■ ACTIVITY ■
If a record below holds a picture, drop the picture and copy everything else exactly.
»»
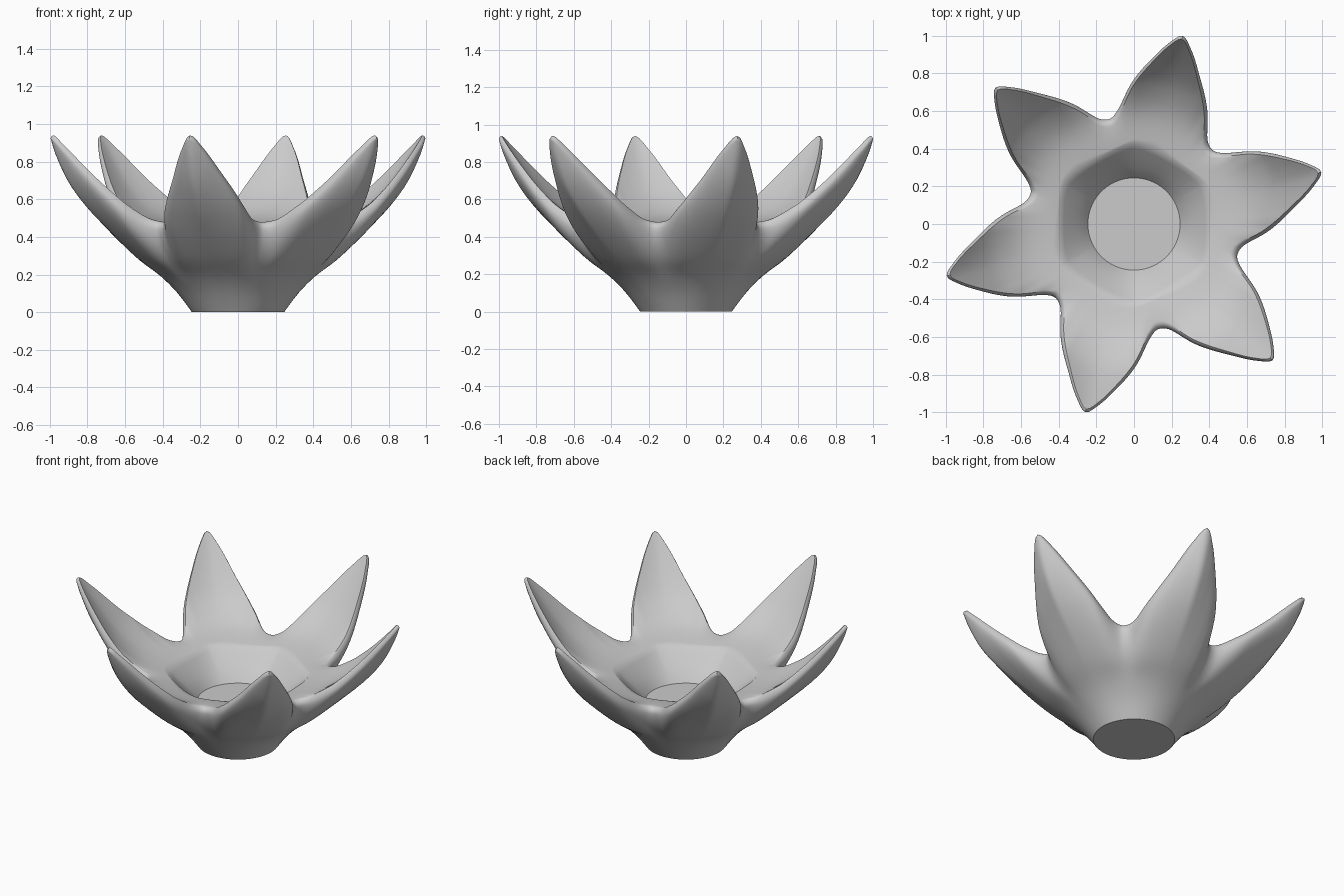
import bpy, bmesh, math

cube = bpy.data.objects.get("Cube")
if cube:
    bpy.data.objects.remove(cube, do_unlink=True)

clay = bpy.data.materials.new("light_grey_clay")
clay.use_nodes = True
clay.diffuse_color = (0.6, 0.6, 0.6, 1)
clay.node_tree.nodes["Principled BSDF"].inputs["Base Color"].default_value = (0.6, 0.6, 0.6, 1)


def curve(points, flat_ends=False):
    """Smooth interpolation through (x, y) points."""
    n = len(points)
    slopes = []
    for i in range(n):
        a, b = points[max(i - 1, 0)], points[min(i + 1, n - 1)]
        slopes.append((b[1] - a[1]) / (b[0] - a[0]))
    if flat_ends:
        slopes[0] = slopes[-1] = 0

    def value(x):
        x = min(max(x, points[0][0]), points[-1][0])
        i = next(k for k in range(n - 1) if x <= points[k + 1][0])
        (x0, y0), (x1, y1) = points[i], points[i + 1]
        h = x1 - x0
        t = (x - x0) / h
        return ((2 * t**3 - 3 * t**2 + 1) * y0 + (t**3 - 2 * t**2 + t) * h * slopes[i]
                + (3 * t**2 - 2 * t**3) * y1 + (t**3 - t**2) * h * slopes[i + 1])
    return value


# Petal outline: degrees from the tip -> radius
outline = curve([(-32, .573), (-26, .6), (-18.5, .716), (-9.7, .855), (-3.4, .98), (0, 1.033),
                 (3, .99), (8, .89), (15, .76), (22, .62), (28, .573)], True)
# Heights by radius: rim edge, petal inside, petal outside
rim_z = curve([(.57, .478), (.63, .5), (.72, .565), (.76, .603), (.85, .705), (.98, .87),
               (1.033, .94)])
inside_z = curve([(.39, .455), (.6, .508), (.75, .6), (.85, .703), (.95, .828), (1.033, .94)])
outside_z = curve([(.245, 0), (.32, .1), (.41, .19), (.52, .27), (.62, .355), (.72, .445),
                   (.83, .555), (.93, .685), (1, .825), (1.033, .92)])

BASE_R, FLOOR_Z = .245, .28
STEPS = 16


def section(offset, angle):
    """Radial cross-section from the floor, over the rim, down to the base."""
    edge = outline(offset)
    top = rim_z(edge)
    side = math.radians((math.degrees(angle) + 30) % 60 - 30)
    opening = ((.4 / math.cos(side)) ** -24 + .435 ** -24) ** (-1 / 24)
    pts = []
    # Wall of the hexagonal opening
    for i in range(6):
        t = i / 6
        pts.append((BASE_R + (opening - BASE_R) * t,
                    FLOOR_Z + (inside_z(opening) - FLOOR_Z) * t**.88))
    # Inside of the petal
    half = .036 - .04 * (edge - .573)
    end = edge - half
    for i in range(STEPS + 1):
        t = i / STEPS
        r = opening + (end - opening) * t
        pts.append((r, inside_z(r) + (top - inside_z(end)) * t**3))
    # Rounded shoulder of the rim
    for i in range(1, 6):
        a = math.pi / 2 * (1 - i / 6)
        pts.append((end + half * math.cos(a), top - half + half * math.sin(a)))
    # Outside of the petal, swelling from the rim down to the base
    lift = top - half - outside_z(edge)
    for i in range(STEPS + 5):
        s = math.cos(math.pi / 2 * i / (STEPS + 4))
        r = BASE_R + (edge - BASE_R) * s
        pts.append((r, outside_z(r) + lift * (1 - math.sqrt(1 - s**4))))
    return pts


# Six-petalled bowl
bm = bmesh.new()
columns = []
for petal in range(6):
    for offset in range(-32, 28):
        angle = math.radians(15.5 + 60 * petal + offset)
        columns.append([bm.verts.new((r * math.cos(angle), r * math.sin(angle), z))
                        for r, z in section(offset, angle)])
for a, b in zip(columns, columns[1:] + columns[:1]):
    for i in range(len(a) - 1):
        bm.faces.new((a[i], a[i + 1], b[i + 1], b[i]))
# Floor and underside
bm.faces.new([c[0] for c in columns])
bm.faces.new([c[-1] for c in reversed(columns)])
bmesh.ops.recalc_face_normals(bm, faces=bm.faces)

mesh = bpy.data.meshes.new("petal_bowl")
bm.to_mesh(mesh)
bm.free()
mesh.materials.append(clay)
bowl = bpy.data.objects.new("petal_bowl", mesh)
bpy.context.collection.objects.link(bowl)
bpy.ops.object.select_all(action='DESELECT')
bowl.select_set(True)
bpy.context.view_layer.objects.active = bowl
bpy.ops.object.shade_smooth_by_angle(angle=math.radians(40))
««
■ WRITTEN ANSWER ■
import bpy, bmesh, math

cube = bpy.data.objects.get("Cube")
if cube:
    bpy.data.objects.remove(cube, do_unlink=True)

clay = bpy.data.materials.new("light_grey_clay")
clay.use_nodes = True
clay.diffuse_color = (0.6, 0.6, 0.6, 1)
clay.node_tree.nodes["Principled BSDF"].inputs["Base Color"].default_value = (0.6, 0.6, 0.6, 1)


def curve(points, flat_ends=False):
    """Smooth interpolation through (x, y) points."""
    n = len(points)
    slopes = []
    for i in range(n):
        a, b = points[max(i - 1, 0)], points[min(i + 1, n - 1)]
        slopes.append((b[1] - a[1]) / (b[0] - a[0]))
    if flat_ends:
        slopes[0] = slopes[-1] = 0

    def value(x):
        x = min(max(x, points[0][0]), points[-1][0])
        i = next(k for k in range(n - 1) if x <= points[k + 1][0])
        (x0, y0), (x1, y1) = points[i], points[i + 1]
        h = x1 - x0
        t = (x - x0) / h
        return ((2 * t**3 - 3 * t**2 + 1) * y0 + (t**3 - 2 * t**2 + t) * h * slopes[i]
                + (3 * t**2 - 2 * t**3) * y1 + (t**3 - t**2) * h * slopes[i + 1])
    return value


# Petal outline: degrees from the tip -> radius
outline = curve([(-32, .573), (-26, .6), (-18.5, .716), (-9.7, .855), (-3.4, .98), (0, 1.033),
                 (3, .99), (8, .89), (15, .76), (22, .62), (28, .573)], True)
# Heights by radius: rim edge, petal inside, petal outside
rim_z = curve([(.57, .478), (.63, .5), (.72, .565), (.76, .603), (.85, .705), (.98, .87),
               (1.033, .94)])
inside_z = curve([(.39, .455), (.6, .508), (.75, .6), (.85, .703), (.95, .828), (1.033, .94)])
outside_z = curve([(.245, 0), (.32, .1), (.41, .19), (.52, .27), (.62, .355), (.72, .445),
                   (.83, .555), (.93, .685), (1, .825), (1.033, .92)])

BASE_R, FLOOR_Z = .245, .28
STEPS = 16


def section(offset, angle):
    """Radial cross-section from the floor, over the rim, down to the base."""
    edge = outline(offset)
    top = rim_z(edge)
    side = math.radians((math.degrees(angle) + 30) % 60 - 30)
    opening = ((.4 / math.cos(side)) ** -24 + .435 ** -24) ** (-1 / 24)
    pts = []
    # Wall of the hexagonal opening
    for i in range(6):
        t = i / 6
        pts.append((BASE_R + (opening - BASE_R) * t,
                    FLOOR_Z + (inside_z(opening) - FLOOR_Z) * t**.88))
    # Inside of the petal
    half = .036 - .04 * (edge - .573)
    end = edge - half
    for i in range(STEPS + 1):
        t = i / STEPS
        r = opening + (end - opening) * t
        pts.append((r, inside_z(r) + (top - inside_z(end)) * t**3))
    # Rounded shoulder of the rim
    for i in range(1, 6):
        a = math.pi / 2 * (1 - i / 6)
        pts.append((end + half * math.cos(a), top - half + half * math.sin(a)))
    # Outside of the petal, swelling from the rim down to the base
    lift = top - half - outside_z(edge)
    for i in range(STEPS + 5):
        s = math.cos(math.pi / 2 * i / (STEPS + 4))
        r = BASE_R + (edge - BASE_R) * s
        pts.append((r, outside_z(r) + lift * (1 - math.sqrt(1 - s**4))))
    return pts


# Six-petalled bowl
bm = bmesh.new()
columns = []
for petal in range(6):
    for offset in range(-32, 28):
        angle = math.radians(15.5 + 60 * petal + offset)
        columns.append([bm.verts.new((r * math.cos(angle), r * math.sin(angle), z))
                        for r, z in section(offset, angle)])
for a, b in zip(columns, columns[1:] + columns[:1]):
    for i in range(len(a) - 1):
        bm.faces.new((a[i], a[i + 1], b[i + 1], b[i]))
# Floor and underside
bm.faces.new([c[0] for c in columns])
bm.faces.new([c[-1] for c in reversed(columns)])
bmesh.ops.recalc_face_normals(bm, faces=bm.faces)

mesh = bpy.data.meshes.new("petal_bowl")
bm.to_mesh(mesh)
bm.free()
mesh.materials.append(clay)
bowl = bpy.data.objects.new("petal_bowl", mesh)
bpy.context.collection.objects.link(bowl)
bpy.ops.object.select_all(action='DESELECT')
bowl.select_set(True)
bpy.context.view_layer.objects.active = bowl
bpy.ops.object.shade_smooth_by_angle(angle=math.radians(40))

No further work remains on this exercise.